TASK DETAILS:
A faithful copy of every entry is the goal; keep the images out of it.

### RECORDS SUPPLIED ###

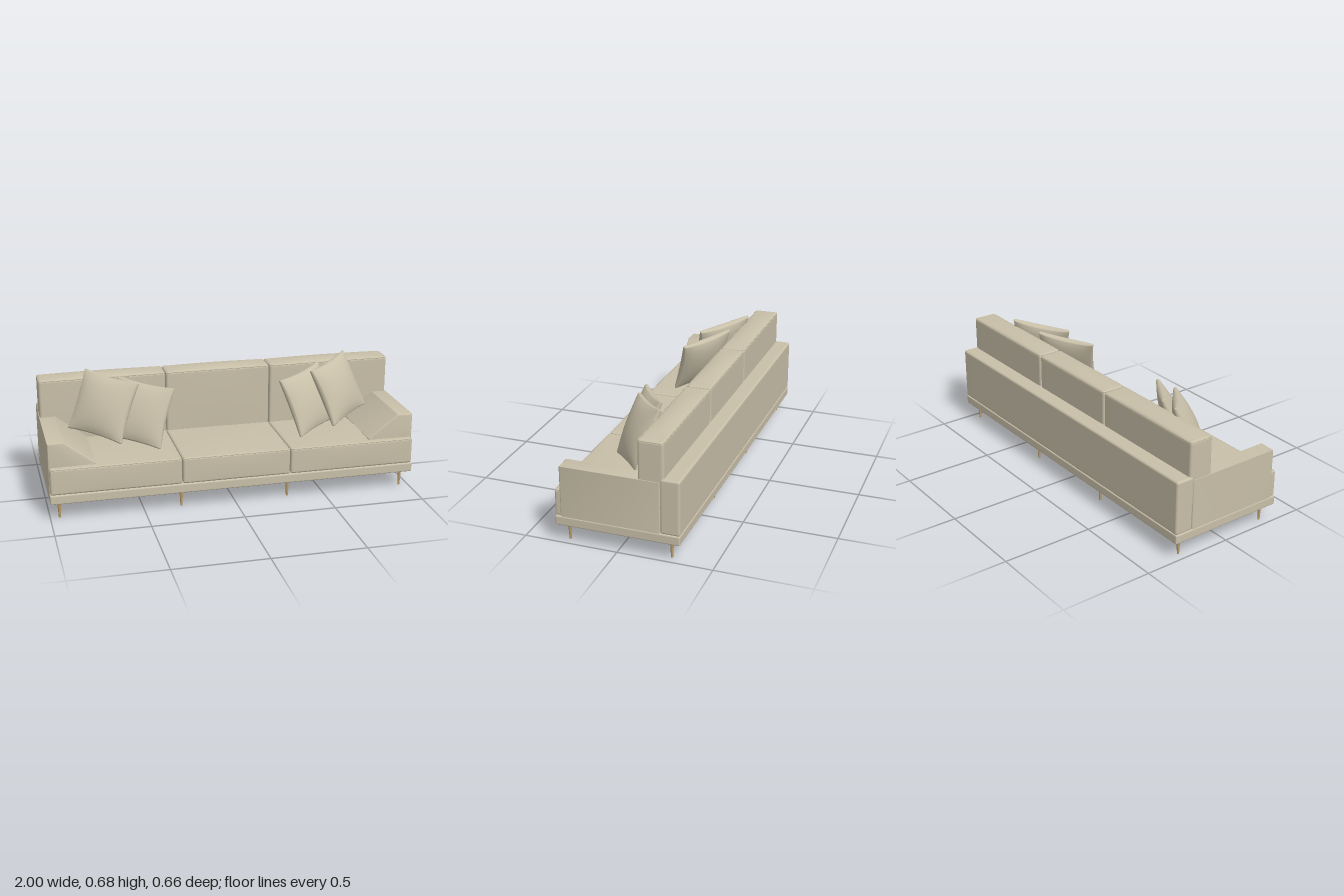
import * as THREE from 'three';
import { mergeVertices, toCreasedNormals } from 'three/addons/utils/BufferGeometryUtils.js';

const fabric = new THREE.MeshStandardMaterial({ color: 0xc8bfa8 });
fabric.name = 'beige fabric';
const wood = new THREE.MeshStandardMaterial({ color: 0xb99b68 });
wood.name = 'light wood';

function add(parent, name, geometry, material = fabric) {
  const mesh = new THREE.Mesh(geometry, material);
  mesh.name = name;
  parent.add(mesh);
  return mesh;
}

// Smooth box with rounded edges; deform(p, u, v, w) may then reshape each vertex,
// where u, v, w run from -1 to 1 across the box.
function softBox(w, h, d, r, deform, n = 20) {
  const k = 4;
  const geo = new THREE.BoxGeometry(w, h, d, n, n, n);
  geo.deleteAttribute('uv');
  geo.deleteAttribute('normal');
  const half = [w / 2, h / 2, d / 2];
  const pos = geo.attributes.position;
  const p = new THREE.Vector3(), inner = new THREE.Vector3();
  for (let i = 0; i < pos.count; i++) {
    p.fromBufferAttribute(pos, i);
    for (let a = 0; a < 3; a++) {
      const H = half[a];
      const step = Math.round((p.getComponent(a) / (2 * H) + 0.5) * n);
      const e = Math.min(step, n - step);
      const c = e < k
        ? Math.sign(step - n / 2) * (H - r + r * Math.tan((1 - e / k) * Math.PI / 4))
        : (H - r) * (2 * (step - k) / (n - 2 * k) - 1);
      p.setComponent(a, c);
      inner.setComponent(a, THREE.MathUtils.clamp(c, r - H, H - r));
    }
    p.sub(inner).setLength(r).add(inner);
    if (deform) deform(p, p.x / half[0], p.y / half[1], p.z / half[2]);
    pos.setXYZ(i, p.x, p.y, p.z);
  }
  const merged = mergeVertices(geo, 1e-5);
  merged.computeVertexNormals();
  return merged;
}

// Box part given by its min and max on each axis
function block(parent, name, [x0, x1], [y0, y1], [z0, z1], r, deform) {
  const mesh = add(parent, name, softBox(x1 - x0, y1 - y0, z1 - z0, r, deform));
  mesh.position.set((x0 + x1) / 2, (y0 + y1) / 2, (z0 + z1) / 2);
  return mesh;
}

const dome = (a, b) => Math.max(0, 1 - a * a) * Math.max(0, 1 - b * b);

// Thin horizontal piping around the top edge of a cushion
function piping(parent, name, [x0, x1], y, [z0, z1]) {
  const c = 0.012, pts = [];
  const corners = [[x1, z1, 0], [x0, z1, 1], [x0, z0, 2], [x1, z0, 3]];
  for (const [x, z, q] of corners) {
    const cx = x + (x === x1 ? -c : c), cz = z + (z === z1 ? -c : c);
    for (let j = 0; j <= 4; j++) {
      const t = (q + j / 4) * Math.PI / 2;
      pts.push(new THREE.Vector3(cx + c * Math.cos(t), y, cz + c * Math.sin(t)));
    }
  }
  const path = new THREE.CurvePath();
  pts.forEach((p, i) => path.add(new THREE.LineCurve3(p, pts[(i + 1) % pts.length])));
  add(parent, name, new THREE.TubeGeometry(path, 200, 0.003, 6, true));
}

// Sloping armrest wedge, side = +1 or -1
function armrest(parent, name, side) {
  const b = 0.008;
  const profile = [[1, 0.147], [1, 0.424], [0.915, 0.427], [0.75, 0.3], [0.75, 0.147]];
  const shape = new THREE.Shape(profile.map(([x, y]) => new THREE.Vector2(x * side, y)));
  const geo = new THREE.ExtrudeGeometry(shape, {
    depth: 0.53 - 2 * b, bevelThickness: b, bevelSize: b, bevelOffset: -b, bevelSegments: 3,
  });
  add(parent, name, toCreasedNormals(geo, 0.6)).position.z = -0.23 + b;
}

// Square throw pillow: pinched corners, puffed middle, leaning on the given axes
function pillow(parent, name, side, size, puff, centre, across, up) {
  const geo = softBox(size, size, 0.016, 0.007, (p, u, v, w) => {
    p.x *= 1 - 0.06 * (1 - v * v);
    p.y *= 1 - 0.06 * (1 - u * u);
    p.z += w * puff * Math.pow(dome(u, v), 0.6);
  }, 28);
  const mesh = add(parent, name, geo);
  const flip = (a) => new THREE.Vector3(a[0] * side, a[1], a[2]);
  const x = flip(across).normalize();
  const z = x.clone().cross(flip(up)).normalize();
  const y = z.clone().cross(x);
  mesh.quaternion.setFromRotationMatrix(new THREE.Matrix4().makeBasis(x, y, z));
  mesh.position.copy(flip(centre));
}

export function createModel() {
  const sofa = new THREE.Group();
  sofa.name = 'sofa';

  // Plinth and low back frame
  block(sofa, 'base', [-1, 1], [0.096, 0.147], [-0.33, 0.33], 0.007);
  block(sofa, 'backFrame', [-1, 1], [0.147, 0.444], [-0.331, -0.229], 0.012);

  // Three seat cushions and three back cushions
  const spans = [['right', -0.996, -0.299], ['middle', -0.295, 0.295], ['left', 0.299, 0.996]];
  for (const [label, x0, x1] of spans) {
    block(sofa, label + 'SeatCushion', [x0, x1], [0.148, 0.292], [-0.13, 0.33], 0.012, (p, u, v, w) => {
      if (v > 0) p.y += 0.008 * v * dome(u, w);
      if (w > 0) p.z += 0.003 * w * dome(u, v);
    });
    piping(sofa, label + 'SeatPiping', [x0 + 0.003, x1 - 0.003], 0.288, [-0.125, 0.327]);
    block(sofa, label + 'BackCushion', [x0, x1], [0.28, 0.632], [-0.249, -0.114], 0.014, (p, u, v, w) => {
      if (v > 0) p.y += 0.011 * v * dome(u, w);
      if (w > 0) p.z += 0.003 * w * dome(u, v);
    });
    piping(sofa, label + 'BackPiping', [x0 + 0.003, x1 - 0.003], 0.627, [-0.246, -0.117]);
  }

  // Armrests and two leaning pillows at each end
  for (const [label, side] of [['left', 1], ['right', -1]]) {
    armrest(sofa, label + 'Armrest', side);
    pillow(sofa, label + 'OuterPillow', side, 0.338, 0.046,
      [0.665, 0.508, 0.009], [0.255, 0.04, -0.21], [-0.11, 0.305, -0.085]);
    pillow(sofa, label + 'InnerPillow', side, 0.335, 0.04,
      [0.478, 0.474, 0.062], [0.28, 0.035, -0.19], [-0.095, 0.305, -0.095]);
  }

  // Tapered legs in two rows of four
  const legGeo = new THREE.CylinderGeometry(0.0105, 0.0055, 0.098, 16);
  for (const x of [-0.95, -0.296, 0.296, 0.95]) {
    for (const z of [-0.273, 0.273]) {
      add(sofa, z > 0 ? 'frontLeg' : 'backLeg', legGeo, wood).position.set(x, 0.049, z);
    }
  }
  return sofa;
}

###

RESPONSE AREA:
import * as THREE from 'three';
import { mergeVertices, toCreasedNormals } from 'three/addons/utils/BufferGeometryUtils.js';

const fabric = new THREE.MeshStandardMaterial({ color: 0xc8bfa8 });
fabric.name = 'beige fabric';
const wood = new THREE.MeshStandardMaterial({ color: 0xb99b68 });
wood.name = 'light wood';

function add(parent, name, geometry, material = fabric) {
  const mesh = new THREE.Mesh(geometry, material);
  mesh.name = name;
  parent.add(mesh);
  return mesh;
}

// Smooth box with rounded edges; deform(p, u, v, w) may then reshape each vertex,
// where u, v, w run from -1 to 1 across the box.
function softBox(w, h, d, r, deform, n = 20) {
  const k = 4;
  const geo = new THREE.BoxGeometry(w, h, d, n, n, n);
  geo.deleteAttribute('uv');
  geo.deleteAttribute('normal');
  const half = [w / 2, h / 2, d / 2];
  const pos = geo.attributes.position;
  const p = new THREE.Vector3(), inner = new THREE.Vector3();
  for (let i = 0; i < pos.count; i++) {
    p.fromBufferAttribute(pos, i);
    for (let a = 0; a < 3; a++) {
      const H = half[a];
      const step = Math.round((p.getComponent(a) / (2 * H) + 0.5) * n);
      const e = Math.min(step, n - step);
      const c = e < k
        ? Math.sign(step - n / 2) * (H - r + r * Math.tan((1 - e / k) * Math.PI / 4))
        : (H - r) * (2 * (step - k) / (n - 2 * k) - 1);
      p.setComponent(a, c);
      inner.setComponent(a, THREE.MathUtils.clamp(c, r - H, H - r));
    }
    p.sub(inner).setLength(r).add(inner);
    if (deform) deform(p, p.x / half[0], p.y / half[1], p.z / half[2]);
    pos.setXYZ(i, p.x, p.y, p.z);
  }
  const merged = mergeVertices(geo, 1e-5);
  merged.computeVertexNormals();
  return merged;
}

// Box part given by its min and max on each axis
function block(parent, name, [x0, x1], [y0, y1], [z0, z1], r, deform) {
  const mesh = add(parent, name, softBox(x1 - x0, y1 - y0, z1 - z0, r, deform));
  mesh.position.set((x0 + x1) / 2, (y0 + y1) / 2, (z0 + z1) / 2);
  return mesh;
}

const dome = (a, b) => Math.max(0, 1 - a * a) * Math.max(0, 1 - b * b);

// Thin horizontal piping around the top edge of a cushion
function piping(parent, name, [x0, x1], y, [z0, z1]) {
  const c = 0.012, pts = [];
  const corners = [[x1, z1, 0], [x0, z1, 1], [x0, z0, 2], [x1, z0, 3]];
  for (const [x, z, q] of corners) {
    const cx = x + (x === x1 ? -c : c), cz = z + (z === z1 ? -c : c);
    for (let j = 0; j <= 4; j++) {
      const t = (q + j / 4) * Math.PI / 2;
      pts.push(new THREE.Vector3(cx + c * Math.cos(t), y, cz + c * Math.sin(t)));
    }
  }
  const path = new THREE.CurvePath();
  pts.forEach((p, i) => path.add(new THREE.LineCurve3(p, pts[(i + 1) % pts.length])));
  add(parent, name, new THREE.TubeGeometry(path, 200, 0.003, 6, true));
}

// Sloping armrest wedge, side = +1 or -1
function armrest(parent, name, side) {
  const b = 0.008;
  const profile = [[1, 0.147], [1, 0.424], [0.915, 0.427], [0.75, 0.3], [0.75, 0.147]];
  const shape = new THREE.Shape(profile.map(([x, y]) => new THREE.Vector2(x * side, y)));
  const geo = new THREE.ExtrudeGeometry(shape, {
    depth: 0.53 - 2 * b, bevelThickness: b, bevelSize: b, bevelOffset: -b, bevelSegments: 3,
  });
  add(parent, name, toCreasedNormals(geo, 0.6)).position.z = -0.23 + b;
}

// Square throw pillow: pinched corners, puffed middle, leaning on the given axes
function pillow(parent, name, side, size, puff, centre, across, up) {
  const geo = softBox(size, size, 0.016, 0.007, (p, u, v, w) => {
    p.x *= 1 - 0.06 * (1 - v * v);
    p.y *= 1 - 0.06 * (1 - u * u);
    p.z += w * puff * Math.pow(dome(u, v), 0.6);
  }, 28);
  const mesh = add(parent, name, geo);
  const flip = (a) => new THREE.Vector3(a[0] * side, a[1], a[2]);
  const x = flip(across).normalize();
  const z = x.clone().cross(flip(up)).normalize();
  const y = z.clone().cross(x);
  mesh.quaternion.setFromRotationMatrix(new THREE.Matrix4().makeBasis(x, y, z));
  mesh.position.copy(flip(centre));
}

export function createModel() {
  const sofa = new THREE.Group();
  sofa.name = 'sofa';

  // Plinth and low back frame
  block(sofa, 'base', [-1, 1], [0.096, 0.147], [-0.33, 0.33], 0.007);
  block(sofa, 'backFrame', [-1, 1], [0.147, 0.444], [-0.331, -0.229], 0.012);

  // Three seat cushions and three back cushions
  const spans = [['right', -0.996, -0.299], ['middle', -0.295, 0.295], ['left', 0.299, 0.996]];
  for (const [label, x0, x1] of spans) {
    block(sofa, label + 'SeatCushion', [x0, x1], [0.148, 0.292], [-0.13, 0.33], 0.012, (p, u, v, w) => {
      if (v > 0) p.y += 0.008 * v * dome(u, w);
      if (w > 0) p.z += 0.003 * w * dome(u, v);
    });
    piping(sofa, label + 'SeatPiping', [x0 + 0.003, x1 - 0.003], 0.288, [-0.125, 0.327]);
    block(sofa, label + 'BackCushion', [x0, x1], [0.28, 0.632], [-0.249, -0.114], 0.014, (p, u, v, w) => {
      if (v > 0) p.y += 0.011 * v * dome(u, w);
      if (w > 0) p.z += 0.003 * w * dome(u, v);
    });
    piping(sofa, label + 'BackPiping', [x0 + 0.003, x1 - 0.003], 0.627, [-0.246, -0.117]);
  }

  // Armrests and two leaning pillows at each end
  for (const [label, side] of [['left', 1], ['right', -1]]) {
    armrest(sofa, label + 'Armrest', side);
    pillow(sofa, label + 'OuterPillow', side, 0.338, 0.046,
      [0.665, 0.508, 0.009], [0.255, 0.04, -0.21], [-0.11, 0.305, -0.085]);
    pillow(sofa, label + 'InnerPillow', side, 0.335, 0.04,
      [0.478, 0.474, 0.062], [0.28, 0.035, -0.19], [-0.095, 0.305, -0.095]);
  }

  // Tapered legs in two rows of four
  const legGeo = new THREE.CylinderGeometry(0.0105, 0.0055, 0.098, 16);
  for (const x of [-0.95, -0.296, 0.296, 0.95]) {
    for (const z of [-0.273, 0.273]) {
      add(sofa, z > 0 ? 'frontLeg' : 'backLeg', legGeo, wood).position.set(x, 0.049, z);
    }
  }
  return sofa;
}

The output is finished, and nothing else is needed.